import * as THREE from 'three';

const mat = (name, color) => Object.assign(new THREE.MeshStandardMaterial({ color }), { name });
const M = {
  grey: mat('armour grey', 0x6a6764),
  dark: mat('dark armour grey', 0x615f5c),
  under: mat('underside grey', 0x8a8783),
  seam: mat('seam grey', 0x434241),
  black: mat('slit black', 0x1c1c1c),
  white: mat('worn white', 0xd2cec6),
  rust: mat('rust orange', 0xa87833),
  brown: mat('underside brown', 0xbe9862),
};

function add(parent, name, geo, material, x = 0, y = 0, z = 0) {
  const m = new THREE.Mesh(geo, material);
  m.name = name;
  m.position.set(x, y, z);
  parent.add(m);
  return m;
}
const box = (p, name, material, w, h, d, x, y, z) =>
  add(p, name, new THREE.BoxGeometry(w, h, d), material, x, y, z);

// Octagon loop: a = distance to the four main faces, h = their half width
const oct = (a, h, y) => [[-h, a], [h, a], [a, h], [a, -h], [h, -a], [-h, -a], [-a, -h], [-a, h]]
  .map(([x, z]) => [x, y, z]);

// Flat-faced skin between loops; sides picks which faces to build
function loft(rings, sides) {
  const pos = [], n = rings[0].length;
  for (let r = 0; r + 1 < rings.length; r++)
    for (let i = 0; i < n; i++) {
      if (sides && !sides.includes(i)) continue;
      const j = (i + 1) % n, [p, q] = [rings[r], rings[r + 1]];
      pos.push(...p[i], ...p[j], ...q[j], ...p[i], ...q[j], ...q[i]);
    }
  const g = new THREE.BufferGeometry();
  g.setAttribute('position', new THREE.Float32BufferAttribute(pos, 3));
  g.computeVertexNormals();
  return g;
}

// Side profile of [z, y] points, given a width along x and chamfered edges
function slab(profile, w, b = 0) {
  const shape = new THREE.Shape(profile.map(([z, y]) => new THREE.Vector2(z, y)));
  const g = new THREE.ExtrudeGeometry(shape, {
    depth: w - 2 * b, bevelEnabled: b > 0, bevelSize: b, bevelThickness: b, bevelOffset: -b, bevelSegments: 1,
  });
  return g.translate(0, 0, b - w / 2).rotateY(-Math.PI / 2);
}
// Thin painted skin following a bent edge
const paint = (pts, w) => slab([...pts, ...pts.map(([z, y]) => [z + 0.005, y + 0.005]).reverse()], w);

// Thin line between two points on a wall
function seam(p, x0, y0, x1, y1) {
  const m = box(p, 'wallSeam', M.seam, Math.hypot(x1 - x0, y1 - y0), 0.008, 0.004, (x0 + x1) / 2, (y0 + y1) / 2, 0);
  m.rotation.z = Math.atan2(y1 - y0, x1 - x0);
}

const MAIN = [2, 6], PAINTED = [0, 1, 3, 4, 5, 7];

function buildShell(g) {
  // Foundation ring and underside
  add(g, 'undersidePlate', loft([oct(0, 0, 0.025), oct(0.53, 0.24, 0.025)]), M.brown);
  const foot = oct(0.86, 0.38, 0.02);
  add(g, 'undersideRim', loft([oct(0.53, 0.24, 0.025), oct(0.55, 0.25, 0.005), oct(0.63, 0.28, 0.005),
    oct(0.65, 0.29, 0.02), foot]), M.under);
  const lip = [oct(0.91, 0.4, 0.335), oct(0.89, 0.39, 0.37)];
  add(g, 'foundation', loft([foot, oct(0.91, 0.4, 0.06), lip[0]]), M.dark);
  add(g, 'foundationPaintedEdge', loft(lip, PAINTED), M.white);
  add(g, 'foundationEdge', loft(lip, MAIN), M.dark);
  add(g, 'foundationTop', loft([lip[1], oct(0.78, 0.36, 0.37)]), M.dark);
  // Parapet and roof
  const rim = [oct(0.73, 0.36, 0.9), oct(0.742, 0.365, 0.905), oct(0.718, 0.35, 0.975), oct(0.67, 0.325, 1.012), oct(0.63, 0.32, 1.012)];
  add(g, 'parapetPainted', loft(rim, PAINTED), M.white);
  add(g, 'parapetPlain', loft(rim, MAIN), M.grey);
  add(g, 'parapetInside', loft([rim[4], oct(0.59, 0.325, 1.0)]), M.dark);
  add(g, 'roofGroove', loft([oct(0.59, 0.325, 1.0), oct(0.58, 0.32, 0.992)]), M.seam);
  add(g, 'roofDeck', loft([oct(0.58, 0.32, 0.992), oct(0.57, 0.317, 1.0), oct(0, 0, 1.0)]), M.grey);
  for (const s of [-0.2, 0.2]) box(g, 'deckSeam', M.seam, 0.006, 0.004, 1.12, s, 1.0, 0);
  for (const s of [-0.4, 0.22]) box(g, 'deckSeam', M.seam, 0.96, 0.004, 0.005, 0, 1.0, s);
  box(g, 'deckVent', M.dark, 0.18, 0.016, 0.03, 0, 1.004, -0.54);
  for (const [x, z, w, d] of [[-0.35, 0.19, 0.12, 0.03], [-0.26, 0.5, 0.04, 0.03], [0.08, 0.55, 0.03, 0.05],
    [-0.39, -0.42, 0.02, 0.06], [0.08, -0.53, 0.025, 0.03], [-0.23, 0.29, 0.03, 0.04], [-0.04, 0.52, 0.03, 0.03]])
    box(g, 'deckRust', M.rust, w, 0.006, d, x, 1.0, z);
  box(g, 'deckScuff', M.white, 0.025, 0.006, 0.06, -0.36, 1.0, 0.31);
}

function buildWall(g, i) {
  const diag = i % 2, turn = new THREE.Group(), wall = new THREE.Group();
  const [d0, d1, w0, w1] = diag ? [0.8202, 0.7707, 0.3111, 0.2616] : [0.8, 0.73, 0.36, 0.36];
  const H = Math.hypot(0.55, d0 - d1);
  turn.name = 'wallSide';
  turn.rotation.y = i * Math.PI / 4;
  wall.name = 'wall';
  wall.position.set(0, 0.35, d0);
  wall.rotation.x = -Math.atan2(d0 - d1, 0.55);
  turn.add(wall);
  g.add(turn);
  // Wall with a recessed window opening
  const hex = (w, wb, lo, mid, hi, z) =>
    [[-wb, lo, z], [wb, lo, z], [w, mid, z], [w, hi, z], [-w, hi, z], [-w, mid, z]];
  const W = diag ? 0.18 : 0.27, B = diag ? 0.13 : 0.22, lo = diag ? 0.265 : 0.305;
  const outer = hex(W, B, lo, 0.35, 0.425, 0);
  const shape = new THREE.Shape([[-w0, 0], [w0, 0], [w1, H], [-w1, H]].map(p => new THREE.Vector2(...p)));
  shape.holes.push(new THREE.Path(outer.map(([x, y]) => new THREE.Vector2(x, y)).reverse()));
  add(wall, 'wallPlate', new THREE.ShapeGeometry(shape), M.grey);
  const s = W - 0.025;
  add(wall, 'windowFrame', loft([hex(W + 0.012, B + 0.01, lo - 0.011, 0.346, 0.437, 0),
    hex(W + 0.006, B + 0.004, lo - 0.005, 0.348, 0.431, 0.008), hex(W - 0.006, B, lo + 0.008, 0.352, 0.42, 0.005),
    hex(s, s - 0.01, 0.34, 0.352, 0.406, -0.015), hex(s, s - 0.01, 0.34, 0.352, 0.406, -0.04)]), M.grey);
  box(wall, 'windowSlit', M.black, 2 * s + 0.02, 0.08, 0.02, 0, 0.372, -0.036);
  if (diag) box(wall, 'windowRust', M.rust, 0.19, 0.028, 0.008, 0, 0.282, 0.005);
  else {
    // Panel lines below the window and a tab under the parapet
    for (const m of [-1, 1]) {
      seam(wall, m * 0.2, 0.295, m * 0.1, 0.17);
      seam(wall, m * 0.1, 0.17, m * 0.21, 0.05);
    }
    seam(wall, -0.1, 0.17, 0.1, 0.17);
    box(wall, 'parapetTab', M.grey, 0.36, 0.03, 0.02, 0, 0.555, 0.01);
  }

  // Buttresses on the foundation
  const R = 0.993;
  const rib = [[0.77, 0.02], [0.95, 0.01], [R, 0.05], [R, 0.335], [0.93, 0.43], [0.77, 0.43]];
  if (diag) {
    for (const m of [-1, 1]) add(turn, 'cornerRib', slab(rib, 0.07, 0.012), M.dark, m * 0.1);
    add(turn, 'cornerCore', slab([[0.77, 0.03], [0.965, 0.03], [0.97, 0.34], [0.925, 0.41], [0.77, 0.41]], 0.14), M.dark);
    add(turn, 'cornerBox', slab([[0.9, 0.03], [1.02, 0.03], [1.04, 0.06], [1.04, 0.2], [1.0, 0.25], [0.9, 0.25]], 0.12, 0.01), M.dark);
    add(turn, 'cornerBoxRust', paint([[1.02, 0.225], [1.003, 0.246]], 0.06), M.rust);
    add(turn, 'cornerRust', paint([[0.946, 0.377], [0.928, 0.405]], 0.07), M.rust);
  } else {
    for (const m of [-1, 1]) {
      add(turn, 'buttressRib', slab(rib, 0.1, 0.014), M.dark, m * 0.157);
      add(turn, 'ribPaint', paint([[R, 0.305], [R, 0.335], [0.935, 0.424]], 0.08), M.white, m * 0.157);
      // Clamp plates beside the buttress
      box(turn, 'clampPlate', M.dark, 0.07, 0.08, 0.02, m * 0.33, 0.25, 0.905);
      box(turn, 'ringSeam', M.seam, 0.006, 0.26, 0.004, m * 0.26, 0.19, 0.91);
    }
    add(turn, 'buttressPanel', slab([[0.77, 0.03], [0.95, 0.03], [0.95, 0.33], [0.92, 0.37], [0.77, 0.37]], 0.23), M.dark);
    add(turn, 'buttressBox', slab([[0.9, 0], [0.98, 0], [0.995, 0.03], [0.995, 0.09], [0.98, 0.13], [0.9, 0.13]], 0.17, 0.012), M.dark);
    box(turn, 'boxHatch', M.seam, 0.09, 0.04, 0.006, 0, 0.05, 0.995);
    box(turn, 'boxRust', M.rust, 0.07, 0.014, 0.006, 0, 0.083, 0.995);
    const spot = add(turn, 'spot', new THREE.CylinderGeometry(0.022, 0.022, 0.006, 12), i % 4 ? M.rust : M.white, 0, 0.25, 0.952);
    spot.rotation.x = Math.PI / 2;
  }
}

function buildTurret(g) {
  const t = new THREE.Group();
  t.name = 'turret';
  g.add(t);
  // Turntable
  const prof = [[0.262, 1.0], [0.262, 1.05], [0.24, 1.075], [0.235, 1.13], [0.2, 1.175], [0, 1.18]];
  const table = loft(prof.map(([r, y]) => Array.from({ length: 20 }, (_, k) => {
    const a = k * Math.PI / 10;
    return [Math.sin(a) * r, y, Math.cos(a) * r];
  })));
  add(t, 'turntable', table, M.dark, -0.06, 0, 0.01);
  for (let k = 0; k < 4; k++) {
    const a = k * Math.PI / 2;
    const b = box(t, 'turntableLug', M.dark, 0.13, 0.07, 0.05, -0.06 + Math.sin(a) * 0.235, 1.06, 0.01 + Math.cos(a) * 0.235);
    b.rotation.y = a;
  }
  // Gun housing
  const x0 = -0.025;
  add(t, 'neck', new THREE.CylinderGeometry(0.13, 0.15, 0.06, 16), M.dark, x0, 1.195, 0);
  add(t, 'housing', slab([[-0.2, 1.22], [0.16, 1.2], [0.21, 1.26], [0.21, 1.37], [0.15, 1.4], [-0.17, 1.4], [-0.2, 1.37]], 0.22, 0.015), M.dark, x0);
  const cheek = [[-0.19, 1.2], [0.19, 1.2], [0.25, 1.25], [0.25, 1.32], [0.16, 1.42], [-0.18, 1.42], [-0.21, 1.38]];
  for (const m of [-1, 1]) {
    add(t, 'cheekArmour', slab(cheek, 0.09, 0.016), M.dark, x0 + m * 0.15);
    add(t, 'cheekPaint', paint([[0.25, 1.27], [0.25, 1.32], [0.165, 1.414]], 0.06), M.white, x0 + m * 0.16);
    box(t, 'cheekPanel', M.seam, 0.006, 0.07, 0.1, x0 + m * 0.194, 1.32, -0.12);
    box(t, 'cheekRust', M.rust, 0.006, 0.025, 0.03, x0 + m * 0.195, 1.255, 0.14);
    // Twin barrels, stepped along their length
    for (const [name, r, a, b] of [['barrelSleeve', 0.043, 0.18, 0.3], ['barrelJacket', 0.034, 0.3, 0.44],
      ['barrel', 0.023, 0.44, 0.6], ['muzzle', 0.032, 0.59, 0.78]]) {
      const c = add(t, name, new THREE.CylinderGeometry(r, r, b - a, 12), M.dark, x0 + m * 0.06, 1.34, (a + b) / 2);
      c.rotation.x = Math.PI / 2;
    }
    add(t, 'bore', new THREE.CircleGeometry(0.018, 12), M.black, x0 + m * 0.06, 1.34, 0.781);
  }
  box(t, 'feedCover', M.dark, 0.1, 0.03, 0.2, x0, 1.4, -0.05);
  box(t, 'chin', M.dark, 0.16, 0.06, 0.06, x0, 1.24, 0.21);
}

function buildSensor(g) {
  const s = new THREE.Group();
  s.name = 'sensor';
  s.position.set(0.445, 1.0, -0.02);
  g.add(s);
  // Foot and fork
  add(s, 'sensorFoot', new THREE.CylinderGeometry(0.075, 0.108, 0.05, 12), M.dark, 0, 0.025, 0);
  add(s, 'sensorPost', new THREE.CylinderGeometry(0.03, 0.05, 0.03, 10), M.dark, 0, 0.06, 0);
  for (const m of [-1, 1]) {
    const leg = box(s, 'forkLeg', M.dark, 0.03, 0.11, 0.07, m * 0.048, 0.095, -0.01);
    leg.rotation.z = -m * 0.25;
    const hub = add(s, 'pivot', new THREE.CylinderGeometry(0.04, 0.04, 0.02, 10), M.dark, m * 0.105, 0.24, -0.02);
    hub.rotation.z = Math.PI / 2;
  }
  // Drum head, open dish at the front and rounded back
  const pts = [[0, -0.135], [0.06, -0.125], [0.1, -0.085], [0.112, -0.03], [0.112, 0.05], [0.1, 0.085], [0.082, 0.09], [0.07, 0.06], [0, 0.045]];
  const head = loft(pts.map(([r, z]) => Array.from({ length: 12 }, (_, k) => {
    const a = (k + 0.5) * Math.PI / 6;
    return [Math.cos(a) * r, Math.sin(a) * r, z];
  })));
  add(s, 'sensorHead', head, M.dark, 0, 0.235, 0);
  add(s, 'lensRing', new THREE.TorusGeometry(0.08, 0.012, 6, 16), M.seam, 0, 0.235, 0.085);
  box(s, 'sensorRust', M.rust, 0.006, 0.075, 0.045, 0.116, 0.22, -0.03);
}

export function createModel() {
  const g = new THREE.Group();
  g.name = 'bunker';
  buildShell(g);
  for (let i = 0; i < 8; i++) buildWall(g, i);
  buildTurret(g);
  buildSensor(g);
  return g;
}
════
> **WHAT IS REQUIRED**
Output the number of lines above holding the word "return", and nothing besides it.

> **EXPECTED ANSWER**
6